* _Extracted information_
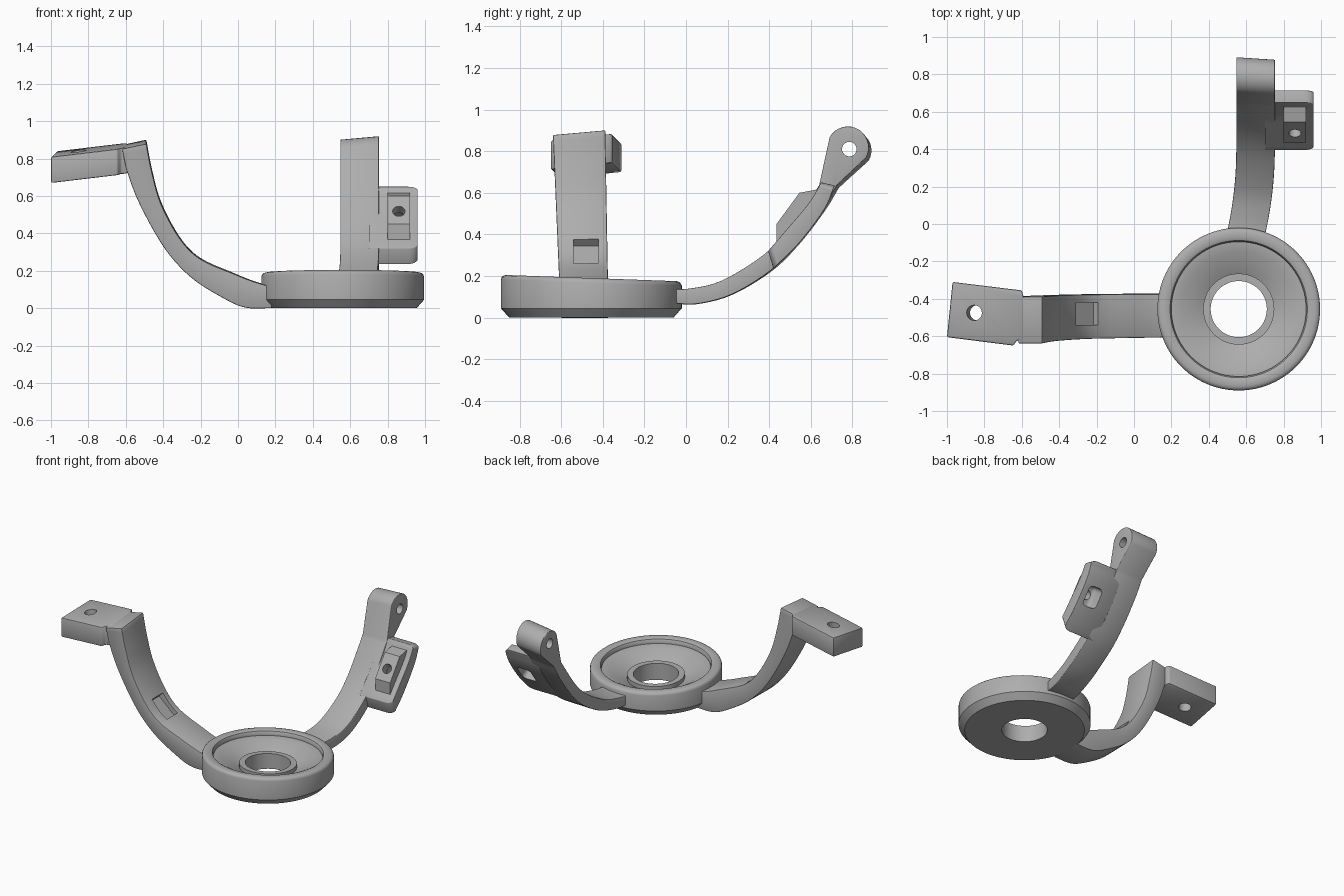
import bpy, bmesh, math
from mathutils import Vector, Matrix

if "Cube" in bpy.data.objects:
    bpy.data.objects.remove(bpy.data.objects["Cube"], do_unlink=True)

gray = bpy.data.materials.new("satin gray")
gray.use_nodes = True
gray.diffuse_color = (0.42, 0.42, 0.42, 1)
bsdf = next(n for n in gray.node_tree.nodes if n.type == 'BSDF_PRINCIPLED')
bsdf.inputs["Base Color"].default_value = gray.diffuse_color


def finish(bm, name):
    bmesh.ops.recalc_face_normals(bm, faces=bm.faces)
    mesh = bpy.data.meshes.new(name)
    bm.to_mesh(mesh)
    bm.free()
    mesh.materials.append(gray)
    ob = bpy.data.objects.new(name, mesh)
    bpy.context.collection.objects.link(ob)
    return ob


def activate(ob):
    bpy.ops.object.select_all(action='DESELECT')
    ob.select_set(True)
    bpy.context.view_layer.objects.active = ob


def smooth(ob):
    activate(ob)
    bpy.ops.object.shade_smooth_by_angle(angle=math.radians(32))


def round_edges(ob, width, segments=3):
    activate(ob)
    mod = ob.modifiers.new("round", 'BEVEL')
    mod.width, mod.segments = width, segments
    mod.limit_method, mod.angle_limit = 'ANGLE', math.radians(40)
    bpy.ops.object.modifier_apply(modifier=mod.name)


def cut(ob, cutter):
    activate(ob)
    mod = ob.modifiers.new("cut", 'BOOLEAN')
    mod.operation, mod.solver, mod.object = 'DIFFERENCE', 'EXACT', cutter
    bpy.ops.object.modifier_apply(modifier=mod.name)


def box_cutter(center, size, rot):
    bm = bmesh.new()
    m = Matrix.Translation(center) @ rot @ Matrix.Diagonal((*size, 1))
    bmesh.ops.create_cube(bm, size=1, matrix=m)
    ob = finish(bm, "pocket_cutter")
    ob.hide_render = True
    return ob


def hole_cutter(center, radius, length, rot):
    bm = bmesh.new()
    bmesh.ops.create_cone(bm, cap_ends=True, segments=32, radius1=radius, radius2=radius,
                          depth=length, matrix=Matrix.Translation(center) @ rot)
    ob = finish(bm, "hole_cutter")
    ob.hide_render = True
    return ob


def spline(pts, steps=5):
    """Catmull-Rom through 2D points."""
    pts = [Vector(p) for p in pts]
    ext = [2 * pts[0] - pts[1]] + pts + [2 * pts[-1] - pts[-2]]
    out = []
    for i in range(len(pts) - 1):
        a, b, c, d = ext[i:i + 4]
        for k in range(steps):
            t = k / steps
            out.append(0.5 * (2 * b + (c - a) * t + (2 * a - 5 * b + 4 * c - d) * t ** 2
                              + (3 * b - a - 3 * c + d) * t ** 3))
    return out + [pts[-1]]


def strip(pairs, place):
    """Bar swept along outer/inner point pairs; place(p, side) gives 3D."""
    bm = bmesh.new()
    rings = [[bm.verts.new(place(p, s)) for p, s in ((o, 0), (o, 1), (i, 1), (i, 0))]
             for o, i in pairs]
    for a, b in zip(rings, rings[1:]):
        for k in range(4):
            bm.faces.new((a[k], a[k - 1], b[k - 1], b[k]))
    bm.faces.new(rings[0])
    bm.faces.new(rings[-1])
    return bm, rings


def prism(bottom, top):
    bm = bmesh.new()
    lo = [bm.verts.new(p) for p in bottom]
    hi = [bm.verts.new(p) for p in top]
    for k in range(len(lo)):
        bm.faces.new((lo[k], lo[k - 1], hi[k - 1], hi[k]))
    bm.faces.new(lo)
    bm.faces.new(hi)
    return bm


def smooth_pairs(outer, inner):
    return list(zip(spline(outer), spline(inner)))


# Dished ring with a raised hub and a slightly sloping rim
profile = [(.15, 0), (.395, 0), (.435, .045), (.435, .168), (.431, .179), (.423, .186),
           (.41, .19), (.38, .19), (.367, .184), (.36, .17), (.36, .155), (.31, .15),
           (.19, .085), (.19, .115), (.15, .115)]
cx, cy, n = .56, -.455, 96
bm = bmesh.new()
rows = []
for r, z in profile:
    row = []
    for k in range(n):
        a = math.tau * k / n
        y = r * math.sin(a)
        tilt = -.036 * y if z > .06 else 0
        row.append(bm.verts.new((cx + r * math.cos(a), cy + y, z + tilt)))
    rows.append(row)
for j in range(len(rows)):
    for k in range(n):
        bm.faces.new((rows[j - 1][k - 1], rows[j - 1][k], rows[j][k], rows[j][k - 1]))
smooth(finish(bm, "base_ring"))

# Right arm, curving up with a slight twist
outer = [(.18, 0), (.04, .003), (-.08, .055), (-.25, .165), (-.39, .32), (-.52, .55),
         (-.59, .73), (-.62, .862)]
inner = [(.18, .115), (.08, .145), (-.02, .185), (-.2, .265), (-.31, .375), (-.41, .56),
         (-.46, .735), (-.49, .89)]


def place_right(p, side):
    half = .115 + .012 * p.y
    dy = half if side else -half
    return (p.x, -.487 - .03 * p.y + dy, p.y + .1 * dy * p.y)


bm, _ = strip(smooth_pairs(outer, inner), place_right)
right_arm = finish(bm, "right_arm")
round_edges(right_arm, .006, 2)
cutter = box_cutter((-.255, -.48, .315), (.165, .12, .07),
                    Matrix.Rotation(math.radians(42), 4, 'Y'))
cut(right_arm, cutter)
bpy.data.objects.remove(cutter)
smooth(right_arm)

# Mounting block at the top of the right arm
outline = [(-.97, -.31), (-.6, -.355), (-.59, -.39), (-.59, -.625), (-.625, -.622),
           (-.645, -.65), (-1, -.605)]


def block_z(x, y):
    return .82 + .13 * (x + 1) + .09 * (y + .48)


bm = prism([(x, y, block_z(x, y) - .14) for x, y in outline],
           [(x, y, block_z(x, y)) for x, y in outline])
block = finish(bm, "mounting_block")
round_edges(block, .008, 2)
cutter = hole_cutter((-.845, -.475, .77), .041, .5, Matrix.Rotation(-.13, 4, 'Y'))
cut(block, cutter)
bpy.data.objects.remove(cutter)
smooth(block)

# Rear arm with a rounded eyelet end
outer = [(-.07, .07), (.05, .065), (.22, .11), (.41, .225), (.545, .36), (.665, .52), (.73, .63)]
inner = [(-.07, .135), (.03, .14), (.17, .175), (.35, .28), (.475, .395), (.59, .55), (.645, .63)]
pairs = smooth_pairs(outer, inner)
eye, up, across = Vector((.785, .81)), Vector((.475, .88)), Vector((.88, -.475))
for deg in range(0, 85, 12):
    a = math.radians(deg)
    rise, side = up * .1 * math.sin(a), across * .1 * math.cos(a)
    pairs.append((eye + rise + side, eye + rise - side))


def place_rear(p, side):
    dx = .103 if side else -.103
    bend = -.04 * max(0, 1 - p.x / .4) ** 2
    k = max(0, p.y)
    return (.65 + bend + dx, p.x - .08 * dx * k, p.y + .1 * dx * k)


bm, _ = strip(pairs, place_rear)
rear_arm = finish(bm, "rear_arm")
round_edges(rear_arm, .014)
cutter = hole_cutter((.65, .785, .81), .035, .6, Matrix.Rotation(math.pi / 2, 4, 'Y'))
cut(rear_arm, cutter)
bpy.data.objects.remove(cutter)
smooth(rear_arm)

# Side flange on the rear arm, with rounded corners
outer = [(.42, .235), (.545, .36), (.665, .52), (.715, .635)]
inner = [(.395, .32), (.485, .425), (.59, .55), (.65, .65)]
bm, rings = strip(smooth_pairs(outer, inner), lambda p, s: (.96 if s else .7, p.x, p.y))
corners = [bm.edges.get((r[1], r[2])) for r in (rings[0], rings[-1])]
bmesh.ops.bevel(bm, geom=corners, offset=.05, segments=6, profile=.5, affect='EDGES')
flange = finish(bm, "side_flange")
round_edges(flange, .012)

# Faceted boss on the flange
section = [(.5, .34), (.435, .35), (.435, .45), (.545, .6), (.625, .615), (.65, .58)]
bm = prism([(.8, y, z) for y, z in section], [(.92, y, z) for y, z in section])
boss = finish(bm, "flange_boss")

# Screw hole and rear recess through flange and boss
entry, axis = Vector((.86, .485, .518)), Vector((0, .81, -.59))
cutters = [hole_cutter(entry, .033, .6, Matrix.Rotation(math.radians(54), 4, 'X')),
           box_cutter(entry + axis * .185, (.108, .25, .14),
                      Matrix.Rotation(math.radians(-36), 4, 'X'))]
round_edges(cutters[1], .03, 4)
for part in (flange, boss):
    for cutter in cutters:
        cut(part, cutter)
    smooth(part)
for cutter in cutters:
    bpy.data.objects.remove(cutter)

* _Work item_
Filter the entries above down to the lines that contain "radians".

* _Solution to this problem_
    bpy.ops.object.shade_smooth_by_angle(angle=math.radians(32))
    mod.limit_method, mod.angle_limit = 'ANGLE', math.radians(40)
                    Matrix.Rotation(math.radians(42), 4, 'Y'))
    a = math.radians(deg)
cutters = [hole_cutter(entry, .033, .6, Matrix.Rotation(math.radians(54), 4, 'X')),
                      Matrix.Rotation(math.radians(-36), 4, 'X'))]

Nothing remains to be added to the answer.